Problem statement: Your job with the data below is to output exactly the lines from the one holding "bmesh.ops.recalc_face_normals(bm, faces=bm.faces)" down to the one holding "bpy.context.view_layer.objects.active = panel", both included, and no others.

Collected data
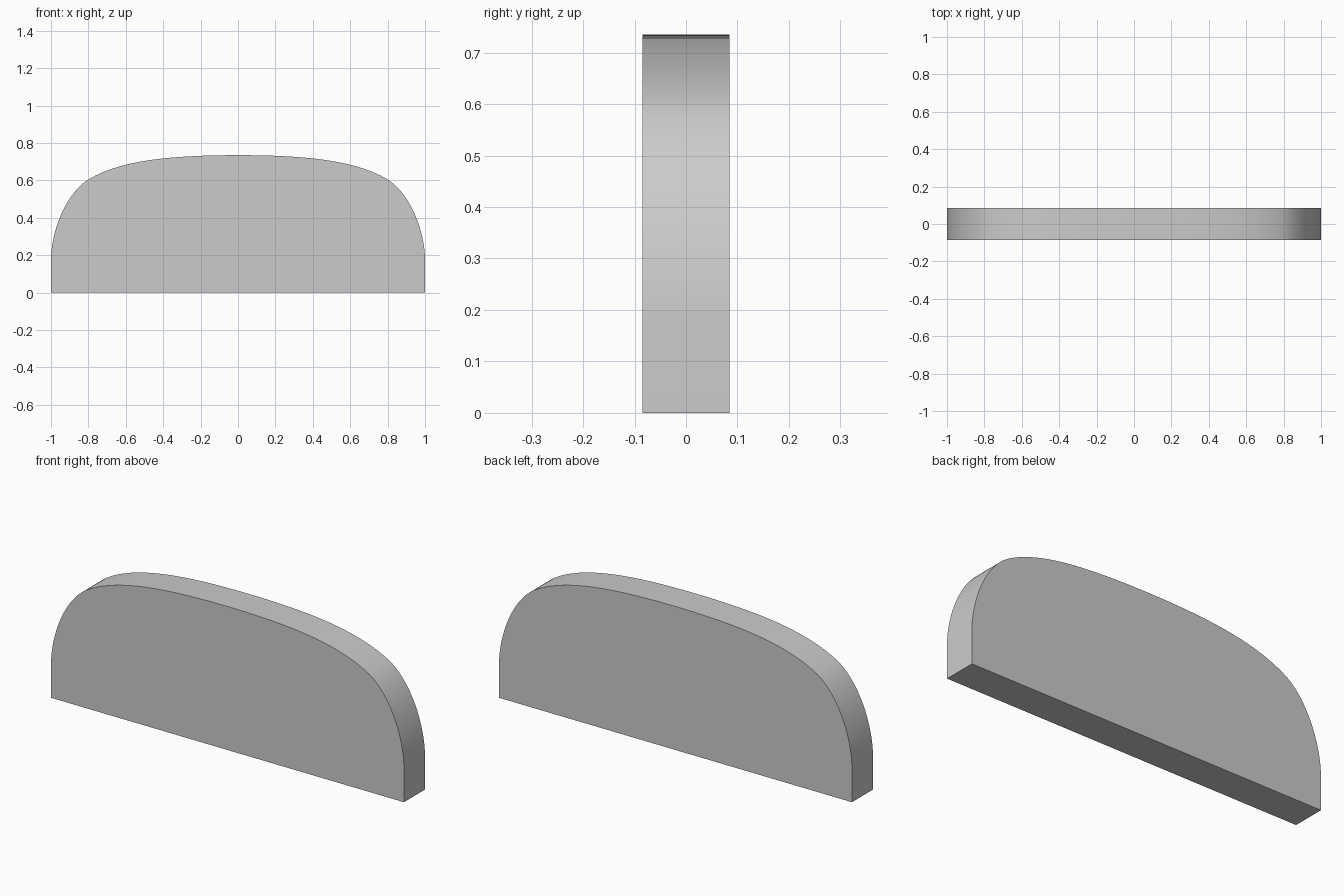
import bpy, bmesh
from mathutils import Vector
from mathutils.geometry import interpolate_bezier

if "Cube" in bpy.data.objects:
    bpy.data.objects.remove(bpy.data.objects["Cube"])

HALF_DEPTH = 0.085

# Right half of the outline: two bezier spans from the crown down to the side
spans = [
    [(0, 0.735), (0.40, 0.735), (0.64, 0.70), (0.80, 0.605)],
    [(0.80, 0.605), (0.92, 0.53), (1.0, 0.33), (1.0, 0.17)],
]
right = []
for span in spans:
    pts = interpolate_bezier(*[Vector((x, 0, z)) for x, z in span], 25)
    right += pts if not right else pts[1:]
right.append(Vector((1, 0, 0)))

# Mirror the half to close the outline
left = [Vector((-p.x, 0, p.z)) for p in reversed(right[1:])]
outline = left + right

# Fill the front face and extrude it to the back
bm = bmesh.new()
face = bm.faces.new([bm.verts.new((p.x, -HALF_DEPTH, p.z)) for p in outline])
ext = bmesh.ops.extrude_face_region(bm, geom=[face], use_keep_orig=True)
back = [g for g in ext["geom"] if isinstance(g, bmesh.types.BMVert)]
bmesh.ops.translate(bm, verts=back, vec=(0, 2 * HALF_DEPTH, 0))
bmesh.ops.recalc_face_normals(bm, faces=bm.faces)

mesh = bpy.data.meshes.new("rounded_panel")
bm.to_mesh(mesh)
bm.free()
panel = bpy.data.objects.new("rounded_panel", mesh)
bpy.context.collection.objects.link(panel)

# Smooth rim with sharp front and back edges
bpy.context.view_layer.objects.active = panel
panel.select_set(True)
bpy.ops.object.shade_smooth_by_angle(angle=0.52)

Answer to this task:
bmesh.ops.recalc_face_normals(bm, faces=bm.faces)

mesh = bpy.data.meshes.new("rounded_panel")
bm.to_mesh(mesh)
bm.free()
panel = bpy.data.objects.new("rounded_panel", mesh)
bpy.context.collection.objects.link(panel)

# Smooth rim with sharp front and back edges
bpy.context.view_layer.objects.active = panel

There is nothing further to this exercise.